Collected data:
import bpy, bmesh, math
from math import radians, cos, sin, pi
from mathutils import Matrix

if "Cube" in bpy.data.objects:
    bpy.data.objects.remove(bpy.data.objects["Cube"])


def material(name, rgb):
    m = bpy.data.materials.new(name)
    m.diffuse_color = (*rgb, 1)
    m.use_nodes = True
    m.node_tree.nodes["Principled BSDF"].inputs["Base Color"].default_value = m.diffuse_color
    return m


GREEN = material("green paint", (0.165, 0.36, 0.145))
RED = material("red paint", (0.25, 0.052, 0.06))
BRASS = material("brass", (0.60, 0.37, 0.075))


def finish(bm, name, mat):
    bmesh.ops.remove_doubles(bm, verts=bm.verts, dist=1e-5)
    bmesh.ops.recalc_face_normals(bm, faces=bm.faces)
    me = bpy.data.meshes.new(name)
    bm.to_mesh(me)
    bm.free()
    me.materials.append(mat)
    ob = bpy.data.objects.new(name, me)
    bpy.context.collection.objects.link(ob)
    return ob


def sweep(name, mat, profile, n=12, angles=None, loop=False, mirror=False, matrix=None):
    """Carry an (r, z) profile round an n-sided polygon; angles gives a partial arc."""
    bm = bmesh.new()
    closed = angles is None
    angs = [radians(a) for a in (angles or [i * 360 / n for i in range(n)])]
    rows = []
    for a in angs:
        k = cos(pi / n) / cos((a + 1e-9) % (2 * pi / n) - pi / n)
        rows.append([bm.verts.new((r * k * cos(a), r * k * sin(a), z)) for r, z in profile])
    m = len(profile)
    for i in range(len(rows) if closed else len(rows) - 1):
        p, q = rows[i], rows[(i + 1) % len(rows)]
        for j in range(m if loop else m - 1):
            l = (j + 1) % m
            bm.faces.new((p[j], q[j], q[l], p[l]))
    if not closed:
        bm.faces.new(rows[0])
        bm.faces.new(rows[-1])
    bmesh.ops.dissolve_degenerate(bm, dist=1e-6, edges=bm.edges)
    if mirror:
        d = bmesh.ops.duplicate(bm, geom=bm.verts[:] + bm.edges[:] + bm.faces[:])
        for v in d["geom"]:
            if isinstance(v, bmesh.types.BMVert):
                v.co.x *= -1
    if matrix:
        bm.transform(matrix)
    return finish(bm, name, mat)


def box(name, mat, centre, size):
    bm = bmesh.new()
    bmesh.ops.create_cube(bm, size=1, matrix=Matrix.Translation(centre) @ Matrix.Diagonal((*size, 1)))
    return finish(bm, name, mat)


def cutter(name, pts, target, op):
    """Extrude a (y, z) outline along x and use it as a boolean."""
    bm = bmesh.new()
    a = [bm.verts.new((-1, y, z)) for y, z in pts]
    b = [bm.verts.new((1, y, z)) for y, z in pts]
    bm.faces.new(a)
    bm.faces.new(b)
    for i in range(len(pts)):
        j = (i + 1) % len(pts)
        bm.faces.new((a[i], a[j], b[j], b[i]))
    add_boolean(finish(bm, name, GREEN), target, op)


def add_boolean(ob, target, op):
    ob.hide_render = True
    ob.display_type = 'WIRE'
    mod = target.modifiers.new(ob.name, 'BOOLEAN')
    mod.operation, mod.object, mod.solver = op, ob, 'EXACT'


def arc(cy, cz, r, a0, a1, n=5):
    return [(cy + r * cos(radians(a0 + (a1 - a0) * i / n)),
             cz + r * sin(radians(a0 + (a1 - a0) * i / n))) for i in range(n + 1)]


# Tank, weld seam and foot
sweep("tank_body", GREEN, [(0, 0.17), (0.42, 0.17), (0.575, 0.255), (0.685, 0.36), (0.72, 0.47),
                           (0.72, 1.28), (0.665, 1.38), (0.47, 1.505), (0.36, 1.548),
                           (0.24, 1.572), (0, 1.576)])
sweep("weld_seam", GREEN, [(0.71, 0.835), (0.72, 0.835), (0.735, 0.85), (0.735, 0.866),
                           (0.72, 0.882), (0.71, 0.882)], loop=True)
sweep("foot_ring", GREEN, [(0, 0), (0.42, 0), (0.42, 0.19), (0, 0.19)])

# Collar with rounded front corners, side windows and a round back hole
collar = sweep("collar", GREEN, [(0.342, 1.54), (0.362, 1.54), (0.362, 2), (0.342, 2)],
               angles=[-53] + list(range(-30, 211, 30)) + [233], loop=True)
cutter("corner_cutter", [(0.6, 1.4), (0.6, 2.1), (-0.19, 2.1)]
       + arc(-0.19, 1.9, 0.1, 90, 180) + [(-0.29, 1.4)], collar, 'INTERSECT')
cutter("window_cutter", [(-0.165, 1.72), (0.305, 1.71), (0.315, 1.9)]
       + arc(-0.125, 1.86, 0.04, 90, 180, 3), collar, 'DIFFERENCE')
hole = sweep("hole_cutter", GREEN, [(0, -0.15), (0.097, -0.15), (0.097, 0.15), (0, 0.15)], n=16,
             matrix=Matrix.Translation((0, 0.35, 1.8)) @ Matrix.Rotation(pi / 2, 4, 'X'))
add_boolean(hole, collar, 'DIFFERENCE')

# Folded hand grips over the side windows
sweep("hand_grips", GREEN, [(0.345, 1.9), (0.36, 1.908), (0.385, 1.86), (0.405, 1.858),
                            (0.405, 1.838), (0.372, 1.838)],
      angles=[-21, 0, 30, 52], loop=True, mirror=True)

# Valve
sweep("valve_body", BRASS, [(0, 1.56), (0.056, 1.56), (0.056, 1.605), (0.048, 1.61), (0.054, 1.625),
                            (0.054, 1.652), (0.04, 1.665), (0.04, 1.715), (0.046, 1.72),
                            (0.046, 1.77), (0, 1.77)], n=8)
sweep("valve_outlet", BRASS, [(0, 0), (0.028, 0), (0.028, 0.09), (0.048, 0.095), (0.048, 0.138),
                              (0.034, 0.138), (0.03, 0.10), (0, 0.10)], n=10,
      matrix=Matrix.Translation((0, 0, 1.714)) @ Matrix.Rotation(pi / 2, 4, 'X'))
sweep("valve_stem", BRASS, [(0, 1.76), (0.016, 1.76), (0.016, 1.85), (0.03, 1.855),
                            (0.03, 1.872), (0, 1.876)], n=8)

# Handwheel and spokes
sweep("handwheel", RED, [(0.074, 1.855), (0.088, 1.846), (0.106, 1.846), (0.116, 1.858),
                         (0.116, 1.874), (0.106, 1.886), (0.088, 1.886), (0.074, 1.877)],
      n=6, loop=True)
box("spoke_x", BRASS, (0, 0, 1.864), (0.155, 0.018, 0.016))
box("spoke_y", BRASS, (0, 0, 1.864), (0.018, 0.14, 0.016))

The task: Print only these lines, please. They run from the start of the entries above to the line containing "m = bpy.data.materials.new(name)", both ends included, and must match exactly.

Written reply:
import bpy, bmesh, math
from math import radians, cos, sin, pi
from mathutils import Matrix

if "Cube" in bpy.data.objects:
    bpy.data.objects.remove(bpy.data.objects["Cube"])


def material(name, rgb):
    m = bpy.data.materials.new(name)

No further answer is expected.